All of this leads us to the conclusion that MSPs, their clients, and their data are at risk. To properly mitigate this risk, paying attention to good threat intelligence becomes useful. By understanding the current, real-world threats our partners and the industry are facing, we can help you prioritize your time and focus on the security tools and controls that will have the biggest impact. The CRU strongly believes that sharing threat intel makes us all stronger, so we share the intel we gather when possible. Specifically, the CRU is involved in Microsoft Advanced Protection Program and MITRE Sightings where we share sightings, TTPs, and IOCs on a regular basis.

4. MSPs will look to consolidate tools and leverage third parties to solve IT talent gap

In the context of this rapidly changing landscape, tech firms and MSPs alike are dealing with an unprecedented number of vacancies in their teams. What’s more concerning is that the current IT talent gap and tech labor shortage are making it nearly impossible for these critical roles to be filled. About 73% of IT industry leaders predict they’ll struggle to recruit data scientists or fill other open tech positions. While most companies are focusing on what new cloud-based technologies they need to turn to in the wake of the COVID-19 pandemic and the Great Resignation, they overlook much more alarming truths within the industry.

One path forward for MSPs is to consider partnering with a third party that can provide both NOC and SOC services that can take on most of the technical work that needs to be done in a growing practice. Instead of an unwieldy in-house operation, leveraging NOC and SOC services as an extension of the MSP’s existing workforce also means your primary technical staff can focus on high value, high ROI projects.

If MSPs don’t pay for unutilized or unproductive labor, they can scale up or down as needed to meet service level agreements. Multiple SLAs, incident response plans, and managed service levels can allow MSPs to decide exactly how they’d like to leverage the NOC and the SOC on a per-site basis. In addition, the total cost of ownership over time is far less than hiring to scale.

Furthermore, using a third-party NOC and SOC is not just about managing your employees’ time and capacity. Overall, MSPs do not see direct profit from the tasks that would be characterized as routine, recurring, or mundane. These lower-level tasks are part of most basic service packages and are not significant drivers of revenue or profit, regardless of how frequently they’re taking place. No matter how many or how few tasks are performed for a client, the managed service provider does not see any profitable returns for performing tasks that simply “need to be done.”

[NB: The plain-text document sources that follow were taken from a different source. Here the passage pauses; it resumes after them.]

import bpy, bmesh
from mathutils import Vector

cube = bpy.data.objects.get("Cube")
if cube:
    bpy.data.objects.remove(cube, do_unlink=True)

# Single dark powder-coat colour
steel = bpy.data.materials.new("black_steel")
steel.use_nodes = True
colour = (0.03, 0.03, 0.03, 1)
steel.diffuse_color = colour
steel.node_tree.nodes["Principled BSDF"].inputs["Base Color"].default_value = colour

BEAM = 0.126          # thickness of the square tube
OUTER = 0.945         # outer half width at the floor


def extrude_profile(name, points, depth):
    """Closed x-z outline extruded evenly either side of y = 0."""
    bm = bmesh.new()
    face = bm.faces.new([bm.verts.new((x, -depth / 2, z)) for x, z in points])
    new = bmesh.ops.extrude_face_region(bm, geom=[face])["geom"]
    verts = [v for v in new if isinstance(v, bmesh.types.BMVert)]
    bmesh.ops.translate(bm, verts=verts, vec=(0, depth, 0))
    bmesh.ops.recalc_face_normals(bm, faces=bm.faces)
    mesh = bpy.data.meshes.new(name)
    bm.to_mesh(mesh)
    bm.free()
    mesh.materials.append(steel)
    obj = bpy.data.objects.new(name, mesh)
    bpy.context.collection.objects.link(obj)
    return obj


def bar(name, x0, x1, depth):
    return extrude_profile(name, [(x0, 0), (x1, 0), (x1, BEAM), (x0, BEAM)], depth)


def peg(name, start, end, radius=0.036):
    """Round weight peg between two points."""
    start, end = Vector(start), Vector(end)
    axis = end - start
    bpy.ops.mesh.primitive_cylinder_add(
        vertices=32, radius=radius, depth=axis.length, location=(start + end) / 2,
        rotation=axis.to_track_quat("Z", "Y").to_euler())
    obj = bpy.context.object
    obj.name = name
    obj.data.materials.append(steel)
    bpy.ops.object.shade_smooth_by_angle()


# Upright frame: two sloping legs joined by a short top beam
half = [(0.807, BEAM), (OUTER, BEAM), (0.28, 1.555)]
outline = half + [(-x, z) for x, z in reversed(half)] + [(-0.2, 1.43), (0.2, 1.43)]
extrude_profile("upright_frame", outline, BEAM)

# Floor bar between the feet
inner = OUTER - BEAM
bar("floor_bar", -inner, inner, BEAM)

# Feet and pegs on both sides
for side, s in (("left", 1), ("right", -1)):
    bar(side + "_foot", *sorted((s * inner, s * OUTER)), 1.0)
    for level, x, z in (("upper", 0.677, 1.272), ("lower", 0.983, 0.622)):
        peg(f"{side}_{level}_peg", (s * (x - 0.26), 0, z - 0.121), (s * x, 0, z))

5. MSPs will see more reliance on community and training across all IT and security disciplines

As the owner or staff member of an MSP with clients likely asking more and more about security, it is difficult not to get up in the day-to-day operations and keep your sights set on the bigger picture—growing the business. Even if you have a strong client base, but you may need a little help initiating launch of a cyber practice to get your MSP to the next level. Starting with third-party support as you and your staff progressively uplevel your headcount’s security posture with programmatic trainings and community support can give you the structure to succeed.

Diversified skillsets are becoming more commonplace over time rather than less, and cyber specializations continue to be more and more in demand. Forbes noted in late November that “cybersecurity specialists can anticipate strong employment growth over the coming decade. For example, the U.S. Bureau of Labor Statistics reports a 35% projected employment growth rate for information security analysts from 2021 to 2031. This title encompasses roles like cybersecurity analyst and information security specialist.”

Becoming a cybersecurity specialist is a progressive process, and being able to leverage a combination of third-party SOC support as you and your staff ramp your security expertise will allow you the flexibility to meet your client’s cyber needs while also ensuring you can maintain growth over the long-term without burdening your bottom line.